So the Principals’ Office went straight to the source. Jennings is quoted in the CEP press release as saying that: “The weight of evidence indicates that state test scores in reading and mathematics have increased overall since No Child Left Behind was enacted. However, there should be no rush to judgment as there may be many factors contributing to the increased achievement.”
The CEP report also says that student achievement in reading and mathematics have increased overall since the passage of NCLB, but leaves the door open about whether it’s all due to NCLB or NCLB and other factors such as increased learning, teaching to tests, more lenient tests, scoring or data analyses, and changes in the populations tested.
The bottom line, as we mentioned in last week’s post, is that only 13 states have enough data to compare rates of improvement before and after the law was passed. Tell us what you think. Is NCLB working in your school? With the reauthorization looming, we’d like to hear your thoughts on this most important education legislation.

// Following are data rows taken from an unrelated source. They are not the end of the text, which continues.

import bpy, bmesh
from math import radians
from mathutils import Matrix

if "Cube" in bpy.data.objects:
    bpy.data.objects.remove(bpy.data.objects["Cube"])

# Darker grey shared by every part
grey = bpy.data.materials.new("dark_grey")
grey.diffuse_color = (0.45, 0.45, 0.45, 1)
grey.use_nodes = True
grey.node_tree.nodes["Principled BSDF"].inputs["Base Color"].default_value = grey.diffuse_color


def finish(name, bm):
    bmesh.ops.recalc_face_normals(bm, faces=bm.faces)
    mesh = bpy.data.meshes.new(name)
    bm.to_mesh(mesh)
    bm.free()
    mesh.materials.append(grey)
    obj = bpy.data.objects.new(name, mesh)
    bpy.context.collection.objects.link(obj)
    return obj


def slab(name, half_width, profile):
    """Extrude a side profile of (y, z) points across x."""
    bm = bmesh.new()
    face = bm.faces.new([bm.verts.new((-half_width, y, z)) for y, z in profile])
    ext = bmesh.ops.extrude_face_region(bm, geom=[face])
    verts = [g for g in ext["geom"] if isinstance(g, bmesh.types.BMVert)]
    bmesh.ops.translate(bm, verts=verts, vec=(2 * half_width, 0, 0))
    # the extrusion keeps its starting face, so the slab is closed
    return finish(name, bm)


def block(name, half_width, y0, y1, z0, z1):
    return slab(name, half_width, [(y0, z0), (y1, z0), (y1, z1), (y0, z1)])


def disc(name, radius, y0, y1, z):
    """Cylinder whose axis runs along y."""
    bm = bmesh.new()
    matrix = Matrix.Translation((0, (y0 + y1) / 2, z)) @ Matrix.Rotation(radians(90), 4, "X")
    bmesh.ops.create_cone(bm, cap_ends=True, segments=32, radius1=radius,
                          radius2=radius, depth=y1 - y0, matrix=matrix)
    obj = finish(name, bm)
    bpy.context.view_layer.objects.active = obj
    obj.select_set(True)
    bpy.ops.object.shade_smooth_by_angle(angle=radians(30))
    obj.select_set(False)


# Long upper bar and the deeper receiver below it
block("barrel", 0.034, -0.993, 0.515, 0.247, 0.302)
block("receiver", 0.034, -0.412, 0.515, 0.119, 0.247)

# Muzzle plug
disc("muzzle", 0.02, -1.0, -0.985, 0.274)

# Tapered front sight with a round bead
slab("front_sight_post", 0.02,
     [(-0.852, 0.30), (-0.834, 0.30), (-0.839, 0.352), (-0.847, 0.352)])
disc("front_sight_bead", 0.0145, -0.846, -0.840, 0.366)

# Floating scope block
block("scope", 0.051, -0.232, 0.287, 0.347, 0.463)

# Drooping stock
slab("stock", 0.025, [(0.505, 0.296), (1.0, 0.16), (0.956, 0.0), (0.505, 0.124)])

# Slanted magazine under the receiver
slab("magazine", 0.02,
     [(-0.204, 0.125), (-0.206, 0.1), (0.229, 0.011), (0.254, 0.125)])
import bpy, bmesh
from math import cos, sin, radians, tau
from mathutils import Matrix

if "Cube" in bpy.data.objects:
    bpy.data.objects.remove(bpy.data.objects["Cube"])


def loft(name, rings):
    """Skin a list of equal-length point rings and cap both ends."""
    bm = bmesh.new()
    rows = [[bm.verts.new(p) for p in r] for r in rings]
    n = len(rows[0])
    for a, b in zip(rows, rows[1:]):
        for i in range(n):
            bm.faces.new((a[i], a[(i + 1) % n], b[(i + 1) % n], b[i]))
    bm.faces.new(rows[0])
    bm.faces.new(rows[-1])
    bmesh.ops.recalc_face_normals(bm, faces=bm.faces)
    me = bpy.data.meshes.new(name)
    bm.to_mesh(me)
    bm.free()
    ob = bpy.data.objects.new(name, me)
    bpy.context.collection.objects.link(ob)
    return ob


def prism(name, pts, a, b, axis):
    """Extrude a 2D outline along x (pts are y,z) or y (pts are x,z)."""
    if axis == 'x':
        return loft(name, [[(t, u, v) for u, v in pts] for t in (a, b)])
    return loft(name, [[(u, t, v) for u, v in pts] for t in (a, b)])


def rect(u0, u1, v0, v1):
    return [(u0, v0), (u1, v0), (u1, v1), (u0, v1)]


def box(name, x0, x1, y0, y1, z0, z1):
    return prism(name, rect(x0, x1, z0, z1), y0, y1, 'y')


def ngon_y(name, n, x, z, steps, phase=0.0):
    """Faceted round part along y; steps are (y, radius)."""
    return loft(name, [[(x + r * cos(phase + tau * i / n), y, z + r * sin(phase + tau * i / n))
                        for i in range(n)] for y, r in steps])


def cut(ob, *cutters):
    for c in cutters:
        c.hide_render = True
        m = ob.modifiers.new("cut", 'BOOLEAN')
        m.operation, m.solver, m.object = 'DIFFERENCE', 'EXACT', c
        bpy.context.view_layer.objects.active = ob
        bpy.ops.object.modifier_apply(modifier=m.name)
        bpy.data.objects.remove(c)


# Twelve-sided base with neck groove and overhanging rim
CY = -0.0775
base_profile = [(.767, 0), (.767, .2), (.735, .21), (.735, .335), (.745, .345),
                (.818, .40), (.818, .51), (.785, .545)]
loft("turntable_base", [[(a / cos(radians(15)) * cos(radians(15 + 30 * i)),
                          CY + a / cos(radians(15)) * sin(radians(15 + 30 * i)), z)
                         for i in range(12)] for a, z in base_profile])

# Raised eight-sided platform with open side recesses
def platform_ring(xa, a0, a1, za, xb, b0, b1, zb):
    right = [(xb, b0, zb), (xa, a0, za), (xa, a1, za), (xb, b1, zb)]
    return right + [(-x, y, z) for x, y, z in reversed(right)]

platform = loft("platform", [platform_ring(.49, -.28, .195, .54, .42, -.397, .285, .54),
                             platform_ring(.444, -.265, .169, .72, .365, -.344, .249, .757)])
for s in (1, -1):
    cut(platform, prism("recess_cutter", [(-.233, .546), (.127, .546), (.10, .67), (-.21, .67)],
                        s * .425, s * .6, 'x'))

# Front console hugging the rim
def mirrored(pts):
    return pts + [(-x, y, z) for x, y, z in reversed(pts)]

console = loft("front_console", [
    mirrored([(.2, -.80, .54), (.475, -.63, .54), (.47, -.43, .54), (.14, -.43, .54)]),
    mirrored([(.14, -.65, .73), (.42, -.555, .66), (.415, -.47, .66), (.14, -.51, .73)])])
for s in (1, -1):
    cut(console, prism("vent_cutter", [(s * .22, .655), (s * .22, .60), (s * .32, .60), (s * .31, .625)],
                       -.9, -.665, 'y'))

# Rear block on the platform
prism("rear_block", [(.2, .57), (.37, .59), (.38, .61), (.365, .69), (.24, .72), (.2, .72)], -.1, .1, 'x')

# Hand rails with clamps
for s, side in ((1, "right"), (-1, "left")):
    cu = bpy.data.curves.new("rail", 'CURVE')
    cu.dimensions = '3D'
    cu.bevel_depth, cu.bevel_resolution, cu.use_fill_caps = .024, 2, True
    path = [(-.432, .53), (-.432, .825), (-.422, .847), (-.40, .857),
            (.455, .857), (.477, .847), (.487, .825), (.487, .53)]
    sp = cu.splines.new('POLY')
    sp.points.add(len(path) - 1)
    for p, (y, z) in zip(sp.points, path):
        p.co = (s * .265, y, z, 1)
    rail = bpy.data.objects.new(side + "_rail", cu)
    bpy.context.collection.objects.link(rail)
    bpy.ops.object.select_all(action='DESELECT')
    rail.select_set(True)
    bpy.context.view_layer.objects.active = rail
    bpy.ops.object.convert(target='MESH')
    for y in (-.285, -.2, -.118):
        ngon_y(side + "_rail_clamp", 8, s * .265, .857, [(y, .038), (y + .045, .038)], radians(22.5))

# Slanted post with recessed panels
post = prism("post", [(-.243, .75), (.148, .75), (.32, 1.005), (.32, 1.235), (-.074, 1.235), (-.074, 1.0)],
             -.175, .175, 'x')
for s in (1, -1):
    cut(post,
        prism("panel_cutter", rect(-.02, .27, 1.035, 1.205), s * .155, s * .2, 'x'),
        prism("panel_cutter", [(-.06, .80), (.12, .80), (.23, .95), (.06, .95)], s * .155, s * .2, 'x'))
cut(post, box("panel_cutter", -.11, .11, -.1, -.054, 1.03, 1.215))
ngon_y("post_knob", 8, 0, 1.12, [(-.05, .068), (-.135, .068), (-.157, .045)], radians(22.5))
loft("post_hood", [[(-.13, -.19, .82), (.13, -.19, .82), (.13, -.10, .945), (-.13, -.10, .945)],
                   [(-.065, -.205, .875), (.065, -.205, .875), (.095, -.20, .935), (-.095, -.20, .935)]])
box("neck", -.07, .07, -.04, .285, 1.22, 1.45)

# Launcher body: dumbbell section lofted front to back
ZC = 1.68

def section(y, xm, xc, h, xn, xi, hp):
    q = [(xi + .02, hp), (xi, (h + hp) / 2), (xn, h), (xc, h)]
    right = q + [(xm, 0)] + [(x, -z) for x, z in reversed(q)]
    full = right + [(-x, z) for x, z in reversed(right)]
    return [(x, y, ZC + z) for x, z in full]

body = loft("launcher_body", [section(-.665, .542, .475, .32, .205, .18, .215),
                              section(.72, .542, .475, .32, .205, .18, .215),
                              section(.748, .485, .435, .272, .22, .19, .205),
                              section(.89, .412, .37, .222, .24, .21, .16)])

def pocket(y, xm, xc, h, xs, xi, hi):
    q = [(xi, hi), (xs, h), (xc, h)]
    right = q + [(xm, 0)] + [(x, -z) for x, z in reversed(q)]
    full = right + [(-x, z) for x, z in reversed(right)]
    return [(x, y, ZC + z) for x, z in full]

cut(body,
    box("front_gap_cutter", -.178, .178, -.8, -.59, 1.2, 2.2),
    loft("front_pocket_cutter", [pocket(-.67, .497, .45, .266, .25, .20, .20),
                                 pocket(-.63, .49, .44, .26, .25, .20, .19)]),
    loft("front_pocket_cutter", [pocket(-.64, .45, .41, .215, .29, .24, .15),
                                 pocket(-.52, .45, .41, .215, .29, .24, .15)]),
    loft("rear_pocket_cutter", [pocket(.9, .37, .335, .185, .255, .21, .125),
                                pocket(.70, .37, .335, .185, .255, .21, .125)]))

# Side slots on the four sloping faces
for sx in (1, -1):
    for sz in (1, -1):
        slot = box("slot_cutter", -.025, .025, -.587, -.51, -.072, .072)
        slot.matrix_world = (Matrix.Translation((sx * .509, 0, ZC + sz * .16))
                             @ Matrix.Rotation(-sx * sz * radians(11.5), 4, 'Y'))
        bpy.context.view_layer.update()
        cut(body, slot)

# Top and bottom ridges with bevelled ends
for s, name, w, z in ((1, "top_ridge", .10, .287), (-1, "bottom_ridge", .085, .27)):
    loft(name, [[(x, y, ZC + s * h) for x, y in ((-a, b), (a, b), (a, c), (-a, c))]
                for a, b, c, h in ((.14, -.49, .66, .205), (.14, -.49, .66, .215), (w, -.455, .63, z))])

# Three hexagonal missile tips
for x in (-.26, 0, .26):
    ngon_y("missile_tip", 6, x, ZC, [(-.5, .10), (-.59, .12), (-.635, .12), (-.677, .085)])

To the delight of many students, principals nationwide are submitting to the silly, outlandish, and sometimes embarrassing activities that they promised if students reached a predetermined goal. Shaving or dyeing their hair, eating worms, spending time on the school’s roof, getting a pie (or two) in the face, and sitting in dunk tank are among some of the ideas that principals and their students have come up with.
The goals principals give their students vary from surpassing a fundraising goal to doing well on state exams. “It’s important to have fun at school as well as work really hard,” said principal Candy McCarthy, who recently spent five hours atop her school for her students. “It motivates [the students]. It’s just something silly and crazy,” she added
McCarthy certainly is not alone. What other ideas have you come up with over the years to motivate your students? What are the funniest you’ve heard or read about?
According to a new report from the Center on Education Policy, NCLB is working. The report says that students have made significant gains in math and reading since the passage of NCLB; and achievement gaps between white and minority students have closed somewhat since 2002. But while students have improved basic skills, the report concedes that only 13 states have enough data to compare rates of improvement before and after the law was passed.
While the CEP report shows student achievement gains since NCLB was implemented, it seems the law still lacks public support. Two out of three Americans want Congress to rewrite or abolish NCLB, according to a Scripps Howard News Service and Ohio University survey. Survey respondents who have children in public schools are more likely to want the law altered or abolished than are people who don't currently have children in school.